(Plain-text document sources)
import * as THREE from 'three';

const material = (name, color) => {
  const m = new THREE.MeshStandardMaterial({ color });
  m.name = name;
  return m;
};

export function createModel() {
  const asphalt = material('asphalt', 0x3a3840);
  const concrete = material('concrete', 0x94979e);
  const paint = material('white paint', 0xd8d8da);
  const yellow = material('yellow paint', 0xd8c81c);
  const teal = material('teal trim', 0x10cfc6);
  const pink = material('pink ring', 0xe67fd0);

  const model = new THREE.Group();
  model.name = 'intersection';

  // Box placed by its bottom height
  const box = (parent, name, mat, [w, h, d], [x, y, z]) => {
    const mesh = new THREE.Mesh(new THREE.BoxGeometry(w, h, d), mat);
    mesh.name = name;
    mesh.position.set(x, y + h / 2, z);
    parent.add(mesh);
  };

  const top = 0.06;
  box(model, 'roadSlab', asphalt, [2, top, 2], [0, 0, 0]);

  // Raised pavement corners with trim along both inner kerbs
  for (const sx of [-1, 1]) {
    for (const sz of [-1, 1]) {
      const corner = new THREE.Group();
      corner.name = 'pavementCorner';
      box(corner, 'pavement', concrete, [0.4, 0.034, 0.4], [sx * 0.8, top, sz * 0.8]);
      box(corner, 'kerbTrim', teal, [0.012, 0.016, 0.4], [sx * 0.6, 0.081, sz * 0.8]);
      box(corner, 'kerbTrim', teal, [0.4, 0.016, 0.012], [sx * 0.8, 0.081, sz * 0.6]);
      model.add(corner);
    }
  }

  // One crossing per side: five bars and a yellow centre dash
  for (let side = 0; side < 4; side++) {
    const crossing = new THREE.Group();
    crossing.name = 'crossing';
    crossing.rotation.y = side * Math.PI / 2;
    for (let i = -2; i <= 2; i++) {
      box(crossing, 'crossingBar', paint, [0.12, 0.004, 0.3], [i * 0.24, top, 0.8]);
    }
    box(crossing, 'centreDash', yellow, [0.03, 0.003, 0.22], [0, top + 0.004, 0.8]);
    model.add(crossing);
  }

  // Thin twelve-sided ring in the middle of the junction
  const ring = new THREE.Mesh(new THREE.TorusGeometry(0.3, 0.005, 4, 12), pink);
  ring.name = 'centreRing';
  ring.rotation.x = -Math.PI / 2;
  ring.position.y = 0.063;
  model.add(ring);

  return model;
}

**INSTRUCTIONS FOR THE TASK**
Go through the lines above and count those with "paint"; report only the number.

**WRITTEN ANSWER**
3